WHAT TO PRODUCE >> Print the lines of the data, starting with the first, up to and including the line where "ob.select_set(True)" appears.

INPUT MATERIAL >>
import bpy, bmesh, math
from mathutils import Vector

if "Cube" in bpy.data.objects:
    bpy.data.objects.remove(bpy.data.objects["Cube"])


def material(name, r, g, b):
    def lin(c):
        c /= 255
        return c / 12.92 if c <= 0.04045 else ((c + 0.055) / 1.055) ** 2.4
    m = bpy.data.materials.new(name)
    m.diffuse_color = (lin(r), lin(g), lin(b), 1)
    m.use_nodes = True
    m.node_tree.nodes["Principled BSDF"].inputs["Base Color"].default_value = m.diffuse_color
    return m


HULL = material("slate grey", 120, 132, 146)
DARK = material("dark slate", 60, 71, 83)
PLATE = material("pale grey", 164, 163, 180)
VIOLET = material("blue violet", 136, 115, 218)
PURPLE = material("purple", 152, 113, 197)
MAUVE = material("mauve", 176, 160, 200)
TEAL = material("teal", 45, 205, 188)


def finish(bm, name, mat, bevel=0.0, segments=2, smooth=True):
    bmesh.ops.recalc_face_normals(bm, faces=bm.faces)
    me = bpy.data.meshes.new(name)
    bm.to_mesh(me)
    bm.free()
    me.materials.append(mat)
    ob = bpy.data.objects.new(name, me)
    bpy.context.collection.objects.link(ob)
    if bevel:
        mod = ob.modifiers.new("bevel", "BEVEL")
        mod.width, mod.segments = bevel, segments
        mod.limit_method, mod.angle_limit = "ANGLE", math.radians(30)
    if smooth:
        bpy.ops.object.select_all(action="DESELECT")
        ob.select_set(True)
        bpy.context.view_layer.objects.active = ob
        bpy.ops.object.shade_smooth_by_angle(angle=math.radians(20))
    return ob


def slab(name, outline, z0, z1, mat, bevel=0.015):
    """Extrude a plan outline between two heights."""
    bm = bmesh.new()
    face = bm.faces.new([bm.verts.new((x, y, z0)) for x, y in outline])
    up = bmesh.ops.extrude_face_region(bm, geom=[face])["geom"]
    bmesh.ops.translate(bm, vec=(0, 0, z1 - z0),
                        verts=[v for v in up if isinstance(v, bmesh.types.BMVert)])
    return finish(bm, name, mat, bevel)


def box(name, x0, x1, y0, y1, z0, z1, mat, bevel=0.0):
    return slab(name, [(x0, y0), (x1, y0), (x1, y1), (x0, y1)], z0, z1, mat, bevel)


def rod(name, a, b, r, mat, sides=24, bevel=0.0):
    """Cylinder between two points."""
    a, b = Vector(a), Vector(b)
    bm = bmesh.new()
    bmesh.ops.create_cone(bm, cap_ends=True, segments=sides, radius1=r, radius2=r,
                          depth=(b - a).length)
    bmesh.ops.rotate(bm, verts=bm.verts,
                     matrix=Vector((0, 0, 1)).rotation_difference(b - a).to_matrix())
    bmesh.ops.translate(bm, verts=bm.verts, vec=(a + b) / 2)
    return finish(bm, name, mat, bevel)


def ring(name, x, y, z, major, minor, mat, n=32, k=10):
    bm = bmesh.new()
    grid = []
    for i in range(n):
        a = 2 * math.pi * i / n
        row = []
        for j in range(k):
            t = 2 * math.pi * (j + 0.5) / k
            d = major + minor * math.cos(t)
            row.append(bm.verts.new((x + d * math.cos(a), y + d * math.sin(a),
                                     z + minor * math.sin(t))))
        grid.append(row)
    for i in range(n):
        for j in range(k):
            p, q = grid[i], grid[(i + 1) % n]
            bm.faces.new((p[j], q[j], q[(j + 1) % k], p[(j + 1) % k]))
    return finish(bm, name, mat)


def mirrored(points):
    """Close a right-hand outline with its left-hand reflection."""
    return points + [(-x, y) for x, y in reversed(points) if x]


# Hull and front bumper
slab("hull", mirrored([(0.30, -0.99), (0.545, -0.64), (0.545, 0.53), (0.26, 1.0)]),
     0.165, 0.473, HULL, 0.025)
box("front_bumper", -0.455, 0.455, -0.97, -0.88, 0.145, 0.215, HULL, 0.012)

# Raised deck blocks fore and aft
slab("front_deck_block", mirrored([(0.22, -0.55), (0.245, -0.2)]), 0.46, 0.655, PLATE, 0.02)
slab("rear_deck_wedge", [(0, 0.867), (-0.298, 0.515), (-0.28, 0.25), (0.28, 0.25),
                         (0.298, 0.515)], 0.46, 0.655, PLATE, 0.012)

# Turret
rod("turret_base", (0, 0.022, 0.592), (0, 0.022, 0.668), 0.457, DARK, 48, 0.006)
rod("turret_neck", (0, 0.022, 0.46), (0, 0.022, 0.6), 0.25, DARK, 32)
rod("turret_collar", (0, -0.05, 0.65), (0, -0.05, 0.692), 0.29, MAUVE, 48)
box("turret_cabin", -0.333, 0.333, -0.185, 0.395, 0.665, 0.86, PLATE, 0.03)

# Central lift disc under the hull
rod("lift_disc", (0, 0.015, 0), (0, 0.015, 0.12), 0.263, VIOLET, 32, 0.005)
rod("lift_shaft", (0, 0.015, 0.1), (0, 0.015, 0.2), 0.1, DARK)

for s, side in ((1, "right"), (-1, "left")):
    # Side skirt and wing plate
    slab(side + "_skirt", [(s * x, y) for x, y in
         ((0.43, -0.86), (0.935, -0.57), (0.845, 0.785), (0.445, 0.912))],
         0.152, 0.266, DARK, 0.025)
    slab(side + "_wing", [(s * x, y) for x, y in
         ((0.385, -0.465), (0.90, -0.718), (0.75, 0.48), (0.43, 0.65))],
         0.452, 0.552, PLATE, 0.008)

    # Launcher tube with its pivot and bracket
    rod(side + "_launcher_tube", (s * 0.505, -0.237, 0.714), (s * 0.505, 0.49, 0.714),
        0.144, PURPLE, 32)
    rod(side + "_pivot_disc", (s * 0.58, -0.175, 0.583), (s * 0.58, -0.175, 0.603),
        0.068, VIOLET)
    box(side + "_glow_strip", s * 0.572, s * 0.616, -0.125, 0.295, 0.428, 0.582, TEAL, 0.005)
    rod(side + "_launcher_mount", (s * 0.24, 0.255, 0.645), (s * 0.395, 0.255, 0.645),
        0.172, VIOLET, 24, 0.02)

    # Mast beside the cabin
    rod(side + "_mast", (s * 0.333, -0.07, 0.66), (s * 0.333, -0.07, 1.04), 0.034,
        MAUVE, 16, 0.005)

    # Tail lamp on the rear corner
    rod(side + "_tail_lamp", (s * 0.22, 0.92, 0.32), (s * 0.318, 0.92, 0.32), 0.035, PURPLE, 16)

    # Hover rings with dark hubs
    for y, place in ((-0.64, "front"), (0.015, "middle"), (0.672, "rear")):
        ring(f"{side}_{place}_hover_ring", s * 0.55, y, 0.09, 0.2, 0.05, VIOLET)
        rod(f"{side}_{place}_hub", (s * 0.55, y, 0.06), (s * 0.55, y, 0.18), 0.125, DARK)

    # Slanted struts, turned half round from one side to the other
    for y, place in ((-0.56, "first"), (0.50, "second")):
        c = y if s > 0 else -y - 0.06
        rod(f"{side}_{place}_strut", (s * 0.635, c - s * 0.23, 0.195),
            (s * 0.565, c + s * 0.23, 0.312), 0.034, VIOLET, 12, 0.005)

REPLY >>
import bpy, bmesh, math
from mathutils import Vector

if "Cube" in bpy.data.objects:
    bpy.data.objects.remove(bpy.data.objects["Cube"])


def material(name, r, g, b):
    def lin(c):
        c /= 255
        return c / 12.92 if c <= 0.04045 else ((c + 0.055) / 1.055) ** 2.4
    m = bpy.data.materials.new(name)
    m.diffuse_color = (lin(r), lin(g), lin(b), 1)
    m.use_nodes = True
    m.node_tree.nodes["Principled BSDF"].inputs["Base Color"].default_value = m.diffuse_color
    return m


HULL = material("slate grey", 120, 132, 146)
DARK = material("dark slate", 60, 71, 83)
PLATE = material("pale grey", 164, 163, 180)
VIOLET = material("blue violet", 136, 115, 218)
PURPLE = material("purple", 152, 113, 197)
MAUVE = material("mauve", 176, 160, 200)
TEAL = material("teal", 45, 205, 188)


def finish(bm, name, mat, bevel=0.0, segments=2, smooth=True):
    bmesh.ops.recalc_face_normals(bm, faces=bm.faces)
    me = bpy.data.meshes.new(name)
    bm.to_mesh(me)
    bm.free()
    me.materials.append(mat)
    ob = bpy.data.objects.new(name, me)
    bpy.context.collection.objects.link(ob)
    if bevel:
        mod = ob.modifiers.new("bevel", "BEVEL")
        mod.width, mod.segments = bevel, segments
        mod.limit_method, mod.angle_limit = "ANGLE", math.radians(30)
    if smooth:
        bpy.ops.object.select_all(action="DESELECT")
        ob.select_set(True)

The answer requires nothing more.